I just arrived in Taiwan coming from Japan a few days ago. It was probably my first time exploring a bit of Japan (Nagoya and Osaka) that wasn’t for flight transit. Even though I often hear about how Japanese people are very humble and polite, your heart needs to be there to experience this heart warming place. I remember when we first arrived in the Kansai airport, there was a granny(obaa-chan) saw us being confused by the subway system there(it’s much more complicated than Toronto’s, she came to us very friendly and repeatedly explained to us four or five times to make sure when understand how we get to out destination. And later when we met again on the subway, she found seats for us. The rest of the time in Japan my mind and heart were well treated with people’s smiles and honorific greetings, whenever and wherever I went everyone was super polite, friendly and with a genuine smile. Just like my Japanese sensei told us that customers are considered as gods to them, their principal and culture of customer service are really something worth admiring and learning. In any event, I totally didn’t feel like being treated as a foreigner.

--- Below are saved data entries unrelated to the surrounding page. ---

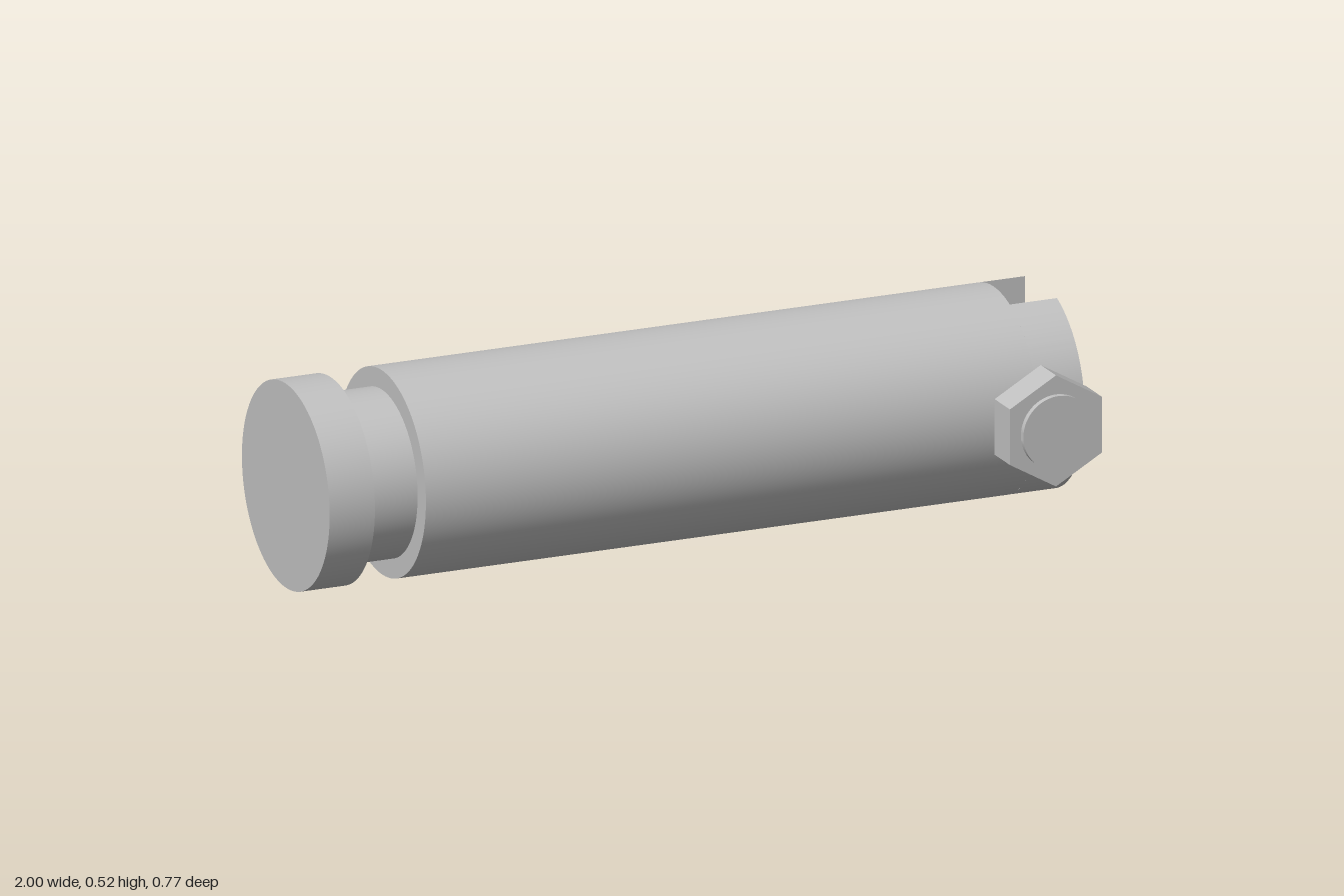
import * as THREE from 'three';
import { toCreasedNormals } from 'three/addons/utils/BufferGeometryUtils.js';

const R = 0.259;        // pin radius
const BOLT_X = 0.875;   // bolt axis and slot floor
const SLOT = 0.095;     // half width of the slot

export function createModel() {
  const model = new THREE.Group();
  const steel = new THREE.MeshStandardMaterial({ color: 0xc0c0c0 });
  steel.name = 'steel grey';

  const add = (name, geometry) => {
    const mesh = new THREE.Mesh(toCreasedNormals(geometry, 0.5), steel);
    mesh.name = name;
    model.add(mesh);
    return mesh;
  };

  // Turned pin with a retaining groove near its left end
  const profile = [
    [0, -1], [R, -1], [R, -0.88], [0.21, -0.88],
    [0.21, -0.745], [R, -0.745], [R, BOLT_X], [0, BOLT_X],
  ].map(([r, y]) => new THREE.Vector2(r, y));
  add('pinBody', new THREE.LatheGeometry(profile, 96).rotateZ(-Math.PI / 2));

  // Cross bolt through the slot
  add('crossBolt', new THREE.CylinderGeometry(0.093, 0.093, 0.766, 64).rotateX(Math.PI / 2))
    .position.x = BOLT_X;

  // Circular segment that makes one cheek of the slotted end
  const half = Math.acos(SLOT / R);
  const segment = new THREE.Shape();
  segment.absarc(0, 0, R, -half, half, false);
  segment.closePath();

  for (const side of [1, -1]) {
    const label = side > 0 ? 'front' : 'back';

    const cheek = new THREE.ExtrudeGeometry(segment, {
      depth: 1 - BOLT_X, bevelEnabled: false, curveSegments: 40,
    }).rotateY(Math.PI / 2);
    if (side > 0) cheek.rotateX(Math.PI);
    add(label + 'Cheek', cheek).position.x = BOLT_X;

    // Hex nut with a corner pointing up
    const nut = new THREE.CylinderGeometry(0.141, 0.141, 0.09, 6).rotateX(Math.PI / 2);
    add(label + 'Nut', nut).position.set(BOLT_X, 0, side * 0.323);
  }

  model.position.y = R;
  const root = new THREE.Group();
  root.name = 'slottedPin';
  root.add(model);
  return root;
}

As someone like me who has lived in both eastern and western cultures, I would say Japan really feels like a mixed in between but most still remain in their traditional fashion. Their cities, public transportation, streets and shops are kind of similar to Taiwan but cleaner and more spacious.
Hmmm what am I missing here…oh yes photography. I know many of my friends are expecting photos but I didn’t bring my laptop with me, so at the moment it’s rather inconvenient to process the photos without my usual software. Nevertheless, I’ll roughly process and post a few just for teaser. Unfortunately, as usual that my life is a living example of Murphy’s Law, even though I did bring my D7000 with two of my favorite lenses, something just had to happen to it (I guess I wasn’t used the to the moisture there, it seems some moist got into the camera, perhaps I shouldn’t have switched lenses that frequently. It’s still completely functional, but the view finder isn’t as clear, and one button not being sensitive). Hence, 95% of the trip I ended up using my GF1 with 20mm lens. Which to my surprise, it was very sufficient and adequate for most purposes whether it’s for landscape, people, street or daily life.
There is so much I can talk about the time I spent in Japan, probably enough to make two or three blog posts. But I’ll save it to tell you guys later when I go back. Hopefully I will have another chance to come to Japan gain, I have yet to visit other awesome places like Tokyo, Kyoto, Hokkaido and Okinawa etc. In the mean while I might blog the older works since I wouldn’t really have to organize the materials.
PS. All the photos in the post I took them by using GF1+20mm lens.
PPS. Yes, I took “tourist photos”, so what?! hahaha…